In Veracruz, Mexico, more than 1,000 years ago, an unknown sculptor crafted a fearsome spectacle in ceramics, the statue of a grimacing seated priest wearing only the skin of a sacrifice victim, and with a human skull resting on his right palm.
Today, that statue is part of a pre-Columbian art exhibit that Bowers Museum officials hope will open a window to the past and help people today better understand their ancestors.
The Bowers Museum of Cultural Art boasts 70,000 works of pre-Columbian, African and Pacific Rim art, but before the public gets a glimpse of any of them, the artworks must be individually catalogued on computer and prepared for display, said museum curator Armand Labbe.
A staff of seven has worked for the past year to get the exhibits ready for the opening next fall of the 62,000-square-foot museum. Labbe said the museum’s exhibits will be a “potent educational force” and offer “a window from Orange County to a larger world, particularly the works of the Pacific Rim.”
When the museum opens to the public, visitors will behold rare treasures, including sculptures, paintings and artifacts that date back 2,500 years. About 2,000 of the 70,000 pieces will be on display at a time, but the frequently changing exhibits will allow visitors a fresh look each time they return to the museum at 2002 N. Main St.
One pre-Columbian piece of art that Labbe said would probably generate interest depicts a crowned female ingesting a hallucinogenic flower before her own sacrifice. By tradition, such human sacrifices were treated as royalty for one year before they were to die. Other pieces that should prove popular include figurines used in initiation ceremonies in West Africa that depict the original man and woman.
Other exhibits will be devoted to Asia and Micronesia, the arts of native Americans and the history of Orange County, Labbe added.
Labbe said the museum is taking the utmost care in preserving the works. The building has been climate-controlled at 67 degrees and 55% humidity to deter insects and otherwise protect the delicate works of gold, stone and textiles that will go on display. Safety netting surrounds the treasures to protect them from earthquakes.
The heart of the museum’s computer catalogue system is a program that stores virtually limitless information about individual pieces of art, Labbe said. The program, called “Argus” after the vigilant 1,000-eyed beast of Greek mythology, tracks the pieces.
The system is linked to 33 museums nationwide. After the works are catalogued, researchers at any of them will be able to call up the information and print a copy of a photo at the push of a button, saving wear and tear on the original pieces.

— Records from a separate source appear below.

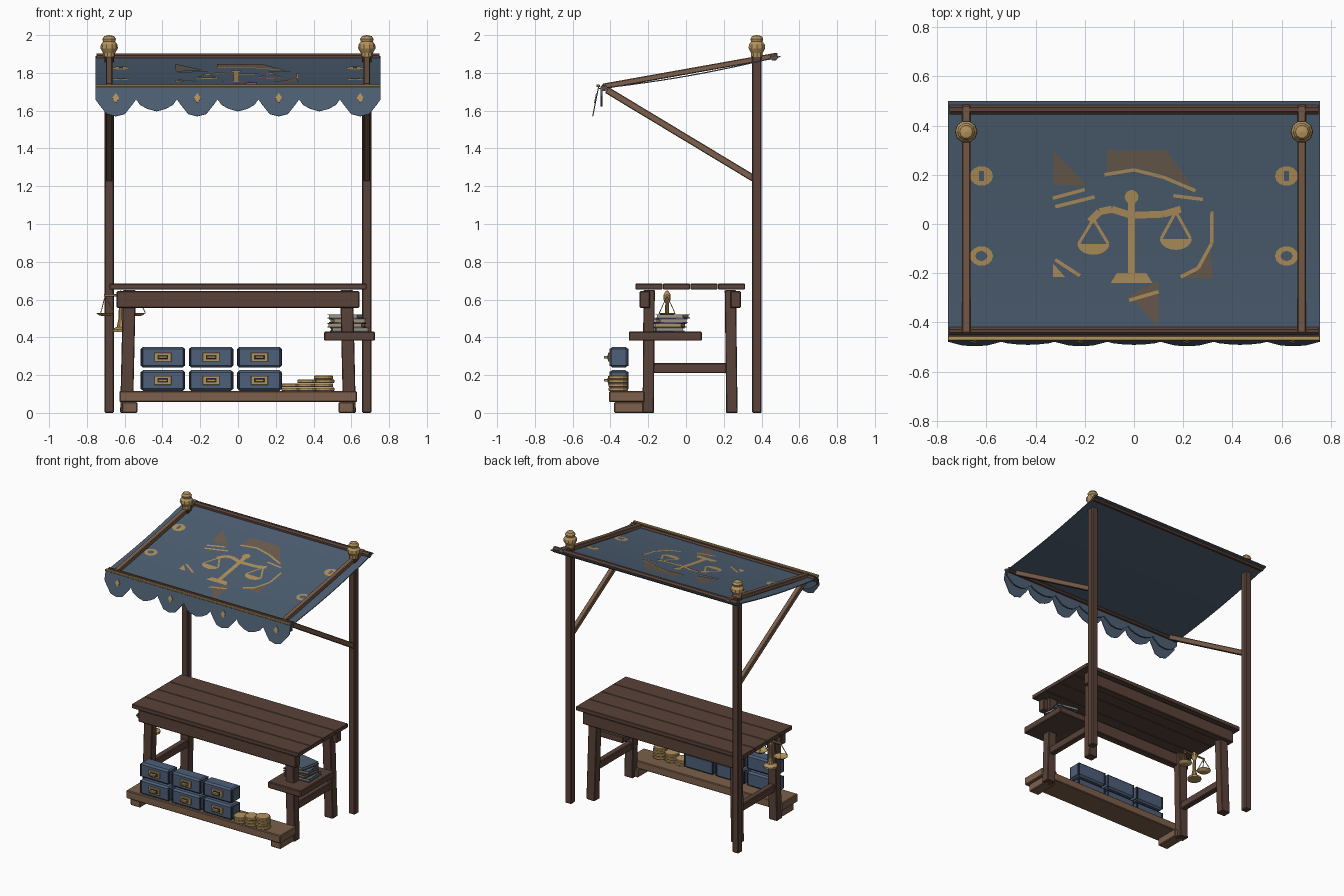
import bpy, bmesh, math
from mathutils import Vector, Matrix

if "Cube" in bpy.data.objects:
    bpy.data.objects.remove(bpy.data.objects["Cube"])


def material(name, rgb):
    m = bpy.data.materials.new(name)
    m.use_nodes = True
    m.diffuse_color = (*rgb, 1)
    m.node_tree.nodes["Principled BSDF"].inputs["Base Color"].default_value = (*rgb, 1)
    return m


DARK = material("dark wood", (0.10, 0.054, 0.04))
LIGHT = material("light wood", (0.2, 0.115, 0.07))
CLOTH = material("blue cloth", (0.075, 0.115, 0.17))
BOX = material("blue paint", (0.075, 0.115, 0.19))
NAVY = material("navy trim", (0.03, 0.04, 0.075))
GOLD = material("gold", (0.45, 0.29, 0.11))
FADED = material("faded gold", (0.15, 0.11, 0.08))
PAPER = material("paper", (0.36, 0.29, 0.2))


def finish(name, bm, mat, bevel=0, solid=0, smooth=False):
    me = bpy.data.meshes.new(name)
    bm.to_mesh(me)
    bm.free()
    me.materials.append(mat)
    ob = bpy.data.objects.new(name, me)
    bpy.context.collection.objects.link(ob)
    if solid:
        mod = ob.modifiers.new("thickness", "SOLIDIFY")
        mod.thickness, mod.offset = solid, 0
    if bevel:
        mod = ob.modifiers.new("bevel", "BEVEL")
        mod.width, mod.segments = bevel, 1
    if smooth:
        for p in me.polygons:
            p.use_smooth = True
    return ob


def box(name, x, y, z, mat, bevel=0.005, turn=0):
    bm = bmesh.new()
    size = (x[1] - x[0], y[1] - y[0], z[1] - z[0])
    mid = (sum(x) / 2, sum(y) / 2, sum(z) / 2)
    mtx = Matrix.Translation(mid) @ Matrix.Rotation(turn, 4, "Z") @ Matrix.Diagonal((*size, 1))
    bmesh.ops.create_cube(bm, size=1, matrix=mtx)
    return finish(name, bm, mat, bevel)


def beam(name, p, q, w, d, mat, sides=4, bevel=0.004):
    """Square bar (w along x, d across) or round rod from p to q."""
    p, q = Vector(p), Vector(q)
    axis = (q - p).normalized()
    side = Vector((1, 0, 0)) if abs(axis.x) < 0.8 else Vector((0, 1, 0))
    other = axis.cross(side).normalized()
    side = other.cross(axis)
    bm = bmesh.new()
    rings = []
    for c in (p, q):
        ring = []
        for i in range(sides):
            a = math.tau * (i + 0.5) / sides
            k = math.sqrt(0.5) if sides == 4 else 0.5
            ring.append(bm.verts.new(c + side * w * k * math.cos(a) + other * d * k * math.sin(a)))
        rings.append(ring)
    for i in range(sides):
        j = (i + 1) % sides
        bm.faces.new((rings[0][i], rings[0][j], rings[1][j], rings[1][i]))
    bm.faces.new(rings[0][::-1])
    bm.faces.new(rings[1])
    bmesh.ops.recalc_face_normals(bm, faces=bm.faces)
    return finish(name, bm, mat, bevel if sides == 4 else 0)


def lathe(name, at, profile, mat, sides=10):
    bm = bmesh.new()
    vs = [bm.verts.new((at[0] + r, at[1], z)) for r, z in profile]
    edges = [bm.edges.new(e) for e in zip(vs, vs[1:])]
    bmesh.ops.spin(bm, geom=vs + edges, cent=(*at, 0), axis=(0, 0, 1), angle=math.tau, steps=sides)
    bmesh.ops.remove_doubles(bm, verts=bm.verts, dist=0.0005)
    bmesh.ops.recalc_face_normals(bm, faces=bm.faces)
    return finish(name, bm, mat)


# Awning frame
def slope(y):
    return 1.72 + (y + 0.44) * 0.178


for side, s in (("right", -1), ("left", 1)):
    x = 0.682 * s
    box(side + "_post", (x - 0.025, x + 0.025), (0.35, 0.4), (0, 1.89), DARK)
    lathe(side + "_finial", (x, 0.375), [(0, 1.88), (0.032, 1.885), (0.032, 1.905), (0.046, 1.93), (0.044, 1.95),
          (0.032, 1.965), (0.036, 1.98), (0.026, 1.995), (0, 2)], GOLD)
    beam(side + "_rafter", (x, -0.44, slope(-0.44) + 0.008), (x, 0.485, slope(0.485) + 0.008), 0.034, 0.03, LIGHT)
    beam(side + "_brace", (x, -0.42, 1.71), (x, 0.36, 1.24), 0.034, 0.036, LIGHT)
beam("front_rail", (-0.75, -0.435, 1.72), (0.75, -0.435, 1.72), 0.036, 0.036, DARK, 8)
beam("back_rail", (-0.75, 0.465, 1.884), (0.75, 0.465, 1.884), 0.042, 0.042, DARK, 8)

# Sagging cloth
ROWS = [-0.46 + 0.96 * i / 12 for i in range(13)]


def cloth_z(y):
    t = (y + 0.46) / 0.96
    i = min(max(int(t * 12), 0), 11)
    heights = [slope(ROWS[k]) - 0.016 * math.sin(math.pi * k / 12) for k in (i, i + 1)]
    return heights[0] + (heights[1] - heights[0]) * (t * 12 - i)


bm = bmesh.new()
rows = [[bm.verts.new((x, y, cloth_z(y))) for x in (-0.755, 0.755)] for y in ROWS]
for a, b in zip(rows, rows[1:]):
    bm.faces.new((a[0], a[1], b[1], b[0]))
finish("awning_cloth", bm, CLOTH, solid=0.006)


# Painted shapes laid on the cloth
def paint(name, shapes, mat, lift=0.006):
    bm = bmesh.new()
    for pts in shapes:
        bm.faces.new([bm.verts.new((px, py, 0)) for px, py in pts])
    bmesh.ops.triangulate(bm, faces=bm.faces)
    for y in ROWS:
        bmesh.ops.bisect_plane(bm, geom=bm.verts[:] + bm.edges[:] + bm.faces[:], plane_co=(0, y, 0), plane_no=(0, 1, 0))
    for f in bm.faces:
        f.normal_update()
        if f.normal.z < 0:
            f.normal_flip()
    for v in bm.verts:
        v.co.z = cloth_z(v.co.y) + lift
    finish(name, bm, mat)


def stroke(pts, w):
    out = []
    for p, q in zip(pts, pts[1:]):
        p, q = Vector(p), Vector(q)
        n = (q - p).orthogonal().normalized() * w / 2
        out.append([p + n, q + n, q - n, p - n])
    return out


def disc(cx, cy, rx, ry, a0=0, a1=math.tau, n=14):
    return [(cx + rx * math.cos(a0 + (a1 - a0) * i / n), cy + ry * math.sin(a0 + (a1 - a0) * i / n)) for i in range(n)]


emblem = [[(-0.095, -0.24), (0.075, -0.24), (0.05, -0.2), (-0.07, -0.2)], disc(-0.01, 0.11, 0.028, 0.028)]
emblem += stroke([(-0.01, -0.21), (-0.01, 0.1)], 0.03)
emblem += stroke([(-0.18, 0.01), (-0.14, 0.05), (-0.09, 0.06), (-0.01, 0.035), (0.12, 0.04), (0.19, 0.06)], 0.028)
for cx, top, apex in ((-0.165, -0.08, 0.02), (0.17, -0.06, 0.05)):
    emblem.append(disc(cx, top, 0.065, 0.045, math.pi, math.tau + 0.2))
    emblem += stroke([(cx - 0.06, top), (cx, apex), (cx + 0.06, top)], 0.012)
for arc in ([(-0.12, 0.2), (0, 0.22), (0.12, 0.19), (0.25, 0.135)], [(-0.33, 0.105), (-0.2, 0.14)],
            [(-0.32, 0.07), (-0.16, 0.11)], [(0.16, 0.115), (0.28, 0.1)],
            [(0.317, 0.05), (0.315, -0.08), (0.26, -0.18), (0.19, -0.215)],
            [(-0.32, -0.145), (-0.22, -0.21)], [(-0.02, -0.31), (0.1, -0.275)]):
    emblem += stroke(arc, 0.014)
emblem.append([(-0.33, -0.16), (-0.33, -0.215), (-0.28, -0.215)])
paint("awning_emblem", emblem, GOLD)
paint("awning_faded_patches", [
    [(-0.33, 0.3), (-0.33, 0.16), (-0.19, 0.155)],
    [(-0.11, 0.3), (0.13, 0.3), (0.24, 0.15), (0.12, 0.2), (0, 0.23), (-0.11, 0.21)],
    [(0.31, -0.09), (0.32, -0.22), (0.2, -0.22), (0.26, -0.17)],
    [(-0.02, -0.29), (0.1, -0.42), (0.1, -0.23)]], FADED, 0.005)
spots = [(sx * 0.62, cy) for sx in (-1, 1) for cy in (0.195, -0.13)]
paint("awning_medallions", [disc(cx, cy, 0.047, 0.04) for cx, cy in spots], GOLD)
paint("medallion_centres", [disc(cx, cy, 0.024, 0.02) if cy < 0 else
      [(cx - 0.01, 0.175), (cx + 0.01, 0.175), (cx + 0.01, 0.215), (cx - 0.01, 0.215)] for cx, cy in spots], CLOTH, 0.008)


# Scalloped valance, lining and trim
def hang(x, z, y0=-0.462):
    return (x, y0 - (1.73 - z) * 0.2, z)


W = 1.51 / 7
front, lining, gems = bmesh.new(), bmesh.new(), bmesh.new()
for i in range(7):
    left, low = -0.755 + W * i, 1.57 if i % 2 == 0 else 1.597
    curve = [(0, 1.66), (0.1, 1.63), (0.28, low + 0.012), (0.5, low), (0.72, low + 0.012), (0.9, 1.63), (1, 1.66)]
    outline = [(left, 1.73)] + [(left + W * t, z) for t, z in curve] + [(left + W, 1.73)]
    front.faces.new([front.verts.new(hang(x, z)) for x, z in outline])
    lining.faces.new([lining.verts.new((x, -0.447, 1.72 - (1.73 - z) * 0.62)) for x, z in outline])
    if i % 2 == 0:
        cx = left + W / 2
        gems.faces.new([gems.verts.new(hang(cx + dx, 1.667 + dz, -0.467))
                        for dx, dz in ((0, -0.026), (0.019, 0), (0, 0.026), (-0.019, 0))])
finish("valance", front, CLOTH, solid=0.005)
finish("valance_lining", lining, CLOTH, solid=0.01)
finish("valance_diamonds", gems, GOLD, solid=0.004)
box("valance_trim", (-0.755, 0.755), (-0.474, -0.456), (1.725, 1.738), GOLD, 0.002)

# Counter table
for i in range(4):
    y = -0.268 + 0.1455 * i
    box("top_plank", (-0.68, 0.68), (y, y + 0.143), (0.654, 0.684), DARK, 0.003)
for y in ((-0.245, -0.19), (0.235, 0.29)):
    box("apron", (-0.642, 0.642), y, (0.555, 0.645), DARK)
for s in (-1, 1):
    for yt, yb in ((-0.195, -0.2), (0.235, 0.243)):
        beam("table_leg", (0.59 * s, yb, 0), (0.575 * s, yt, 0.65), 0.068, 0.06, DARK)
    box("side_stretcher", (0.583 * s - 0.022, 0.583 * s + 0.022), (-0.18, 0.22), (0.21, 0.265), DARK)
    box("shelf_foot", (0.573 * s - 0.04, 0.573 * s + 0.04), (-0.38, -0.2), (0, 0.057), LIGHT)
box("front_shelf", (-0.628, 0.63), (-0.407, -0.22), (0.057, 0.115), LIGHT)
box("side_shelf", (0.455, 0.725), (-0.303, 0.085), (0.382, 0.43), DARK)

# Strongboxes with gold label plates
for col in range(3):
    for row in range(2):
        x, z = -0.398 + 0.256 * col, 0.117 + 0.123 * row
        box("strongbox", (x - 0.118, x + 0.118), (-0.403, -0.308), (z, z + 0.109), BOX, 0.012)
        for e in (-1, 1):
            box("box_edge_band", (x + e * 0.112 - 0.005, x + e * 0.112 + 0.005), (-0.406, -0.305),
                (z + 0.008, z + 0.101), NAVY, 0.002)
        zc = z + 0.055
        box("label_plate", (x - 0.045, x + 0.045), (-0.412, -0.4), (zc - 0.024, zc + 0.024), GOLD, 0.002)
        box("label_slot", (x - 0.028, x + 0.028), (-0.416, -0.41), (zc - 0.012, zc + 0.012), NAVY, 0)
        box("pull_handle", (x - 0.024, x + 0.024), (-0.435, -0.412), (zc - 0.007, zc + 0.007), GOLD, 0.002)

# Coin stacks
for x, count in ((0.278, 2), (0.362, 3), (0.456, 4)):
    for k in range(count):
        z = 0.115 + 0.021 * k
        lathe("coin", (x + 0.003 * (-1) ** k, -0.358), [(0, z), (0.047, z), (0.051, z + 0.004), (0.051, z + 0.016),
              (0.047, z + 0.02), (0, z + 0.02)], GOLD, 12)

# Stacked books
for k, (mat, turn, x, y) in enumerate(((CLOTH, 0.05, 0.59, -0.09), (DARK, -0.12, 0.575, -0.085),
                                       (BOX, 0.15, 0.58, -0.08), (CLOTH, -0.2, 0.57, -0.07))):
    z, hx = 0.43 + 0.023 * k, 0.1 - 0.006 * k
    box("book_pages", (x - hx + 0.006, x + hx - 0.006), (y - 0.07, y + 0.07), (z + 0.003, z + 0.02), PAPER, 0, turn)
    for dz in (0, 0.018):
        box("book_cover", (x - hx, x + hx), (y - 0.076, y + 0.076), (z + dz, z + dz + 0.005), mat, 0, turn)

# Balance scale beside the table
sx, sy = -0.62, -0.1
lathe("scale_stand", (sx, sy), [(0, 0.428), (0.048, 0.428), (0.048, 0.442), (0.022, 0.455), (0.013, 0.5), (0.01, 0.58),
      (0.02, 0.6), (0.02, 0.625), (0.008, 0.645), (0, 0.648)], GOLD)
beam("scale_beam", (sx - 0.09, sy, 0.622), (sx + 0.09, sy, 0.622), 0.014, 0.014, GOLD, 6)
for s in (-1, 1):
    px = sx + 0.083 * s
    lathe("scale_pan", (px, sy), [(0, 0.512), (0.03, 0.515), (0.05, 0.53), (0.046, 0.53), (0.028, 0.52), (0, 0.517)], GOLD)
    for k in range(3):
        a = math.tau * k / 3
        beam("pan_cord", (px, sy, 0.62), (px + 0.047 * math.cos(a), sy + 0.047 * math.sin(a), 0.53), 0.004, 0.004, GOLD, 4, 0)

The museum is privately run, although the city owns the land and contributes a sizable portion of its $3-million annual operating costs. Labbe said that over the next 15 years, the museum would be “slowly weaned” from the city as it becomes more self-sufficient through its gift shop, artifact-lending programs and donations.